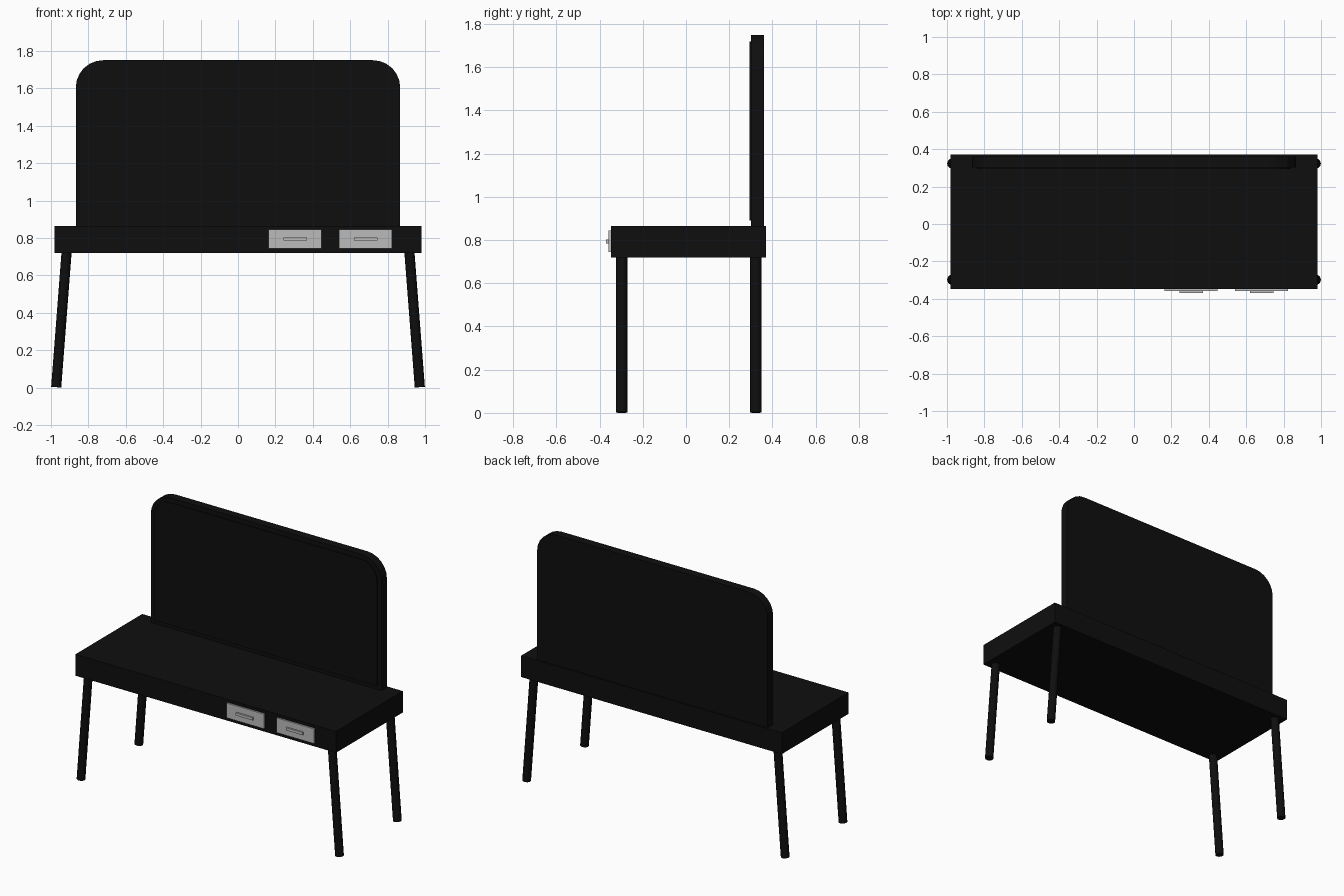
import bpy, bmesh
from mathutils import Vector, Matrix

if "Cube" in bpy.data.objects:
    bpy.data.objects.remove(bpy.data.objects["Cube"], do_unlink=True)


def material(name, value):
    mat = bpy.data.materials.new(name)
    mat.use_nodes = True
    colour = (value, value, value, 1)
    mat.diffuse_color = colour
    mat.node_tree.nodes["Principled BSDF"].inputs["Base Color"].default_value = colour
    return mat


BLACK = material("black", 0.0045)
GREY = material("light grey", 0.5)


def add_object(name, bm, mat):
    mesh = bpy.data.meshes.new(name)
    bmesh.ops.recalc_face_normals(bm, faces=bm.faces)
    bm.to_mesh(mesh)
    bm.free()
    mesh.materials.append(mat)
    obj = bpy.data.objects.new(name, mesh)
    bpy.context.collection.objects.link(obj)
    return obj


def box(name, low, high, mat, corner=0):
    """Box between two corners; corner rounds the two upper front-to-back edges."""
    low, high = Vector(low), Vector(high)
    bm = bmesh.new()
    place = Matrix.Translation((low + high) / 2) @ Matrix.Diagonal((high - low).to_4d())
    bmesh.ops.create_cube(bm, size=1, matrix=place)
    if corner:
        edges = [e for e in bm.edges
                 if all(v.co.z > high.z - 0.001 for v in e.verts)
                 and abs(e.verts[0].co.x - e.verts[1].co.x) < 0.001]
        bmesh.ops.bevel(bm, geom=edges, offset=corner, segments=6,
                        profile=0.5, affect='EDGES')
    return add_object(name, bm, mat)


def rod(name, start, end, radius, mat):
    """Round rod between two points."""
    start, end = Vector(start), Vector(end)
    axis = end - start
    bm = bmesh.new()
    place = Matrix.Translation((start + end) / 2) @ axis.to_track_quat('Z', 'Y').to_matrix().to_4x4()
    bmesh.ops.create_cone(bm, cap_ends=True, segments=20, radius1=radius,
                          radius2=radius, depth=axis.length, matrix=place)
    obj = add_object(name, bm, mat)
    bpy.ops.object.select_all(action='DESELECT')
    obj.select_set(True)
    bpy.context.view_layer.objects.active = obj
    bpy.ops.object.shade_smooth_by_angle()


# Table body
box("table_body", (-0.98, -0.347, 0.72), (0.98, 0.371, 0.865), BLACK)

# Rounded mirror: backing board and thin raised glass
box("mirror_board", (-0.867, 0.302, 0.86), (0.867, 0.361, 1.75), BLACK, 0.145)
box("mirror_glass", (-0.837, 0.295, 0.89), (0.837, 0.303, 1.72), BLACK, 0.12)

# Splayed legs
for side, x in (("right", -1), ("left", 1)):
    for end, y in (("front", -0.298), ("back", 0.323)):
        rod(f"{end}_{side}_leg", (x * 0.972, y, 0.002), (x * 0.916, y, 0.73), 0.027, BLACK)

# Drawer fronts with bar handles
for name, x in (("inner", 0.305), ("outer", 0.682)):
    box(f"{name}_drawer", (x - 0.141, -0.358, 0.744), (x + 0.141, -0.34, 0.844), GREY)
    box(f"{name}_drawer_handle", (x - 0.063, -0.37, 0.785), (x + 0.063, -0.355, 0.803), GREY)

▶ **WHAT IS NEEDED**
The required output is a verbatim repetition of the lines from the opening of the entries above through the line containing "obj.select_set(True)", inclusive, with no pictures and nothing else.

▶ **EXPECTED OUTPUT**
import bpy, bmesh
from mathutils import Vector, Matrix

if "Cube" in bpy.data.objects:
    bpy.data.objects.remove(bpy.data.objects["Cube"], do_unlink=True)


def material(name, value):
    mat = bpy.data.materials.new(name)
    mat.use_nodes = True
    colour = (value, value, value, 1)
    mat.diffuse_color = colour
    mat.node_tree.nodes["Principled BSDF"].inputs["Base Color"].default_value = colour
    return mat


BLACK = material("black", 0.0045)
GREY = material("light grey", 0.5)


def add_object(name, bm, mat):
    mesh = bpy.data.meshes.new(name)
    bmesh.ops.recalc_face_normals(bm, faces=bm.faces)
    bm.to_mesh(mesh)
    bm.free()
    mesh.materials.append(mat)
    obj = bpy.data.objects.new(name, mesh)
    bpy.context.collection.objects.link(obj)
    return obj


def box(name, low, high, mat, corner=0):
    """Box between two corners; corner rounds the two upper front-to-back edges."""
    low, high = Vector(low), Vector(high)
    bm = bmesh.new()
    place = Matrix.Translation((low + high) / 2) @ Matrix.Diagonal((high - low).to_4d())
    bmesh.ops.create_cube(bm, size=1, matrix=place)
    if corner:
        edges = [e for e in bm.edges
                 if all(v.co.z > high.z - 0.001 for v in e.verts)
                 and abs(e.verts[0].co.x - e.verts[1].co.x) < 0.001]
        bmesh.ops.bevel(bm, geom=edges, offset=corner, segments=6,
                        profile=0.5, affect='EDGES')
    return add_object(name, bm, mat)


def rod(name, start, end, radius, mat):
    """Round rod between two points."""
    start, end = Vector(start), Vector(end)
    axis = end - start
    bm = bmesh.new()
    place = Matrix.Translation((start + end) / 2) @ axis.to_track_quat('Z', 'Y').to_matrix().to_4x4()
    bmesh.ops.create_cone(bm, cap_ends=True, segments=20, radius1=radius,
                          radius2=radius, depth=axis.length, matrix=place)
    obj = add_object(name, bm, mat)
    bpy.ops.object.select_all(action='DESELECT')
    obj.select_set(True)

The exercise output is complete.